Alright - I don't know what is up with the world today that my daily reads include such weird and crazy things. Most mornings, my reads include things like the latest shady thing that Bruce Ratner has done and debates about higher ed policies, yet it seems like today is full of really crazy shit. First, there is the hipster video and now there is this (via).
First, I find it hard to believe this:
Why do we love books so much? Perhaps it's the smell.In a survey of 600 college students 43% identified smell –- either new book smell or old -- as the thing they most love about books as physical objects.

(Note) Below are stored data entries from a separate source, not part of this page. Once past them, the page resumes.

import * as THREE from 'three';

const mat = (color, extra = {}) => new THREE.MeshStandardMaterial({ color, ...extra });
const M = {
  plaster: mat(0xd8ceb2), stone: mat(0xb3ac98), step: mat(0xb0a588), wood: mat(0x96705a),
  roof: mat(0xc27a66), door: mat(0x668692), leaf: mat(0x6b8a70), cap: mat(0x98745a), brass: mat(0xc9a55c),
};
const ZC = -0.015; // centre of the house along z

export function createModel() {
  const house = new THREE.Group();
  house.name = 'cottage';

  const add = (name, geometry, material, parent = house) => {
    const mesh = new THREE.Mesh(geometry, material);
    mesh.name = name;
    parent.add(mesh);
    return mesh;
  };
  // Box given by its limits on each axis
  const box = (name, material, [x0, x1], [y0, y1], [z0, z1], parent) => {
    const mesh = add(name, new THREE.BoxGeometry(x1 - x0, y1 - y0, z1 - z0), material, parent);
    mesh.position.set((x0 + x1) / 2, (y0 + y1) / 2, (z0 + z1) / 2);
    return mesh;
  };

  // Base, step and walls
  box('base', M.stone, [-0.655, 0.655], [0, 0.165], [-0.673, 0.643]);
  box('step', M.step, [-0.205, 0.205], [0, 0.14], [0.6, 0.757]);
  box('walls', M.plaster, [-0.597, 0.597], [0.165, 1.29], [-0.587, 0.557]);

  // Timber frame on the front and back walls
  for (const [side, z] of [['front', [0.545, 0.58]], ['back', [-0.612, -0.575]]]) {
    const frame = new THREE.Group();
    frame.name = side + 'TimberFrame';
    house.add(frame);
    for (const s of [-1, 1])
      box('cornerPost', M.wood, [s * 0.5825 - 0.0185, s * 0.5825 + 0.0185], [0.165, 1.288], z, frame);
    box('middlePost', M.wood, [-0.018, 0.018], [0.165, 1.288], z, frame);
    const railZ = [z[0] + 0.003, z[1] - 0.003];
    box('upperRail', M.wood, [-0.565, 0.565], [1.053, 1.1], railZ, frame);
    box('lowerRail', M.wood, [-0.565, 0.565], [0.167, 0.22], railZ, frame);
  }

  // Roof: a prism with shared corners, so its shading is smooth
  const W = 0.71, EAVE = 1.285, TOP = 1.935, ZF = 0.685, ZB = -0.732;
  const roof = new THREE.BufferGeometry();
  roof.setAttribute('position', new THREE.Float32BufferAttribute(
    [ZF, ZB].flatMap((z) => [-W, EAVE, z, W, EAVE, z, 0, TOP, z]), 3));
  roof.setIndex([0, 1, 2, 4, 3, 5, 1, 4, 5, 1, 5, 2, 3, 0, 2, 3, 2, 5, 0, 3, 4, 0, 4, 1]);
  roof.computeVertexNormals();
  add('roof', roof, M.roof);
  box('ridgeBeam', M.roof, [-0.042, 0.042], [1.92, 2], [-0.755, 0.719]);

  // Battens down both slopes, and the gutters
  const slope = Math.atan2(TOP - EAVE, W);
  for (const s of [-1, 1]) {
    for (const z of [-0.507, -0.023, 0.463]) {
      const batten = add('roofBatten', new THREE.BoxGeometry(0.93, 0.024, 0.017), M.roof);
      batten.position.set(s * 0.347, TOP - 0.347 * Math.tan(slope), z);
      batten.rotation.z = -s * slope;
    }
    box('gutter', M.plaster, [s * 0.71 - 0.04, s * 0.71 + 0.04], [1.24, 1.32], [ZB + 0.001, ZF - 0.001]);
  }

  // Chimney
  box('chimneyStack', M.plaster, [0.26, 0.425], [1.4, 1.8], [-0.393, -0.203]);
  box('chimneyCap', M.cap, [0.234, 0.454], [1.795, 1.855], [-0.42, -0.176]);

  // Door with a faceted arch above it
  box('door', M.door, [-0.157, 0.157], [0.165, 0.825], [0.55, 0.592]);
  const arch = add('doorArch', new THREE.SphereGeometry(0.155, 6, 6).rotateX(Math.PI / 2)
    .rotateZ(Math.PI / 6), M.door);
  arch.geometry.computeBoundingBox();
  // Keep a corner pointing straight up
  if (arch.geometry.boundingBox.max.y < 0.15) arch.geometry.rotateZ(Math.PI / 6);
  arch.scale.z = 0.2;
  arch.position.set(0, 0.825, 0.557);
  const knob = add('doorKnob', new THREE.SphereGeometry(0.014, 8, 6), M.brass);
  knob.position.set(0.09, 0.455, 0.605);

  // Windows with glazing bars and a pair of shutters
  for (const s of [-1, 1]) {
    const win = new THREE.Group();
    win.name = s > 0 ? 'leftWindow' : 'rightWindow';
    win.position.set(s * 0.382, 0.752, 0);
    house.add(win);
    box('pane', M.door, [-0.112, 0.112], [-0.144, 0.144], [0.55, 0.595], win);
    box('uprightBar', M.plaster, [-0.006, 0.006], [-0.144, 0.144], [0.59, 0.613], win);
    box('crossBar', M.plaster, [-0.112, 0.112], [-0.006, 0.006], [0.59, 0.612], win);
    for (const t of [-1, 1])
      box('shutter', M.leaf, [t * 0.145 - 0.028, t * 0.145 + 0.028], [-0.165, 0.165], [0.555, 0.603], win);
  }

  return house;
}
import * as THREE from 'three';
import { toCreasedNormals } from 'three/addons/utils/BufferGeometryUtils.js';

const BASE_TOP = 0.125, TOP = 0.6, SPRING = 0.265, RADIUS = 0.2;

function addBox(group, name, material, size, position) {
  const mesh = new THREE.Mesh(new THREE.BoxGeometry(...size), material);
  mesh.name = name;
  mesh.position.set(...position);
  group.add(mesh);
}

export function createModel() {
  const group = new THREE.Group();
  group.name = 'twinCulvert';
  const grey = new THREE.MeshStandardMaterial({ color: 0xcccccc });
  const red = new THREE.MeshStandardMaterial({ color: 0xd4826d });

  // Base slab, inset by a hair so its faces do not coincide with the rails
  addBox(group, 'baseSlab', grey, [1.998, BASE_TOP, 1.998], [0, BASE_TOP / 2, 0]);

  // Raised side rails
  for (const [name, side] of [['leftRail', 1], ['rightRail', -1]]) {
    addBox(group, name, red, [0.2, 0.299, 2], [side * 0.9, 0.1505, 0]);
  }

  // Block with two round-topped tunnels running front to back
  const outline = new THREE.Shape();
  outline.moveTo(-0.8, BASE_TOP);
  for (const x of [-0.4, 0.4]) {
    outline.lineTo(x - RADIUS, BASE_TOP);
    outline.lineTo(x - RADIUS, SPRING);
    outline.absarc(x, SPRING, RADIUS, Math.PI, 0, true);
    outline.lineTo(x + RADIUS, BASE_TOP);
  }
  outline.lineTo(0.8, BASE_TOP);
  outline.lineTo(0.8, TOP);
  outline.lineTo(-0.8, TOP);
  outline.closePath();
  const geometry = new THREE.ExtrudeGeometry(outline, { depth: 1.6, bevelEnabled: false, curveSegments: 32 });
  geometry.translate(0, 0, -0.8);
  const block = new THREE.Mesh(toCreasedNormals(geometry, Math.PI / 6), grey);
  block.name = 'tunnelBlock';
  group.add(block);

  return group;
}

I can think of one of two things. First, the survey was designed in such a flawed manner (it was conducted by Zogby after all, no need to flay that dead horse) that they asked dumb questions. I mean, I might "miss" the smell of traditional books, but you know what I would miss more -- being able to fit it in my backpack so that I could reference it during class. Or, I might miss the fact that my backpack doesn't weigh six to eight extra pounds because I have to lug my laptop everywhere. Or, maybe I miss being able to take notes in the book while I read. But, I guess I just "don't understand kids these days." The second thought that I have is that smell is just one of the many things that people rank highly and Cafe Scribe just wants to make headlines (it worked) by instituting this, which is—by far—the weirdest part of this:
In an attempt to win over skeptical college students, CaféScribe.com today announced plans to launch the world's first smelly e-book. CaféScribe.com CEO Bryce Johnson says that beginning in the back-to-school month of September the company will send every e-textbook purchaser a scratch & sniff sticker with a certifiably musty “old book” smell.
“Students who use CaféScribe download our software to read and annotate e-textbooks and other documents on their laptops,” explains Johnson. “By placing these stickers on their computers they can give their e-books the same musty book smell they know and love from used textbooks – without any of the residual DNA you sometimes find stuck to the pages of used textbooks.”
3 in 10 of the surveyed students associated “mustiness” with the books they most loved, although 16% -- possibly those most likely to hit the books early in the day – associated best-loved books with the smell of “freshly-ground coffee.” Other smells mostly failed to bring books to mind, although respondents were more likely to associate pleasant smells (cut grass, freshly baked bread, cookies baking) with books than unpleasant ones (sweat, mildew, grease).
Am I missing something? Am I the only one that finds the smell the last thing that I miss about books?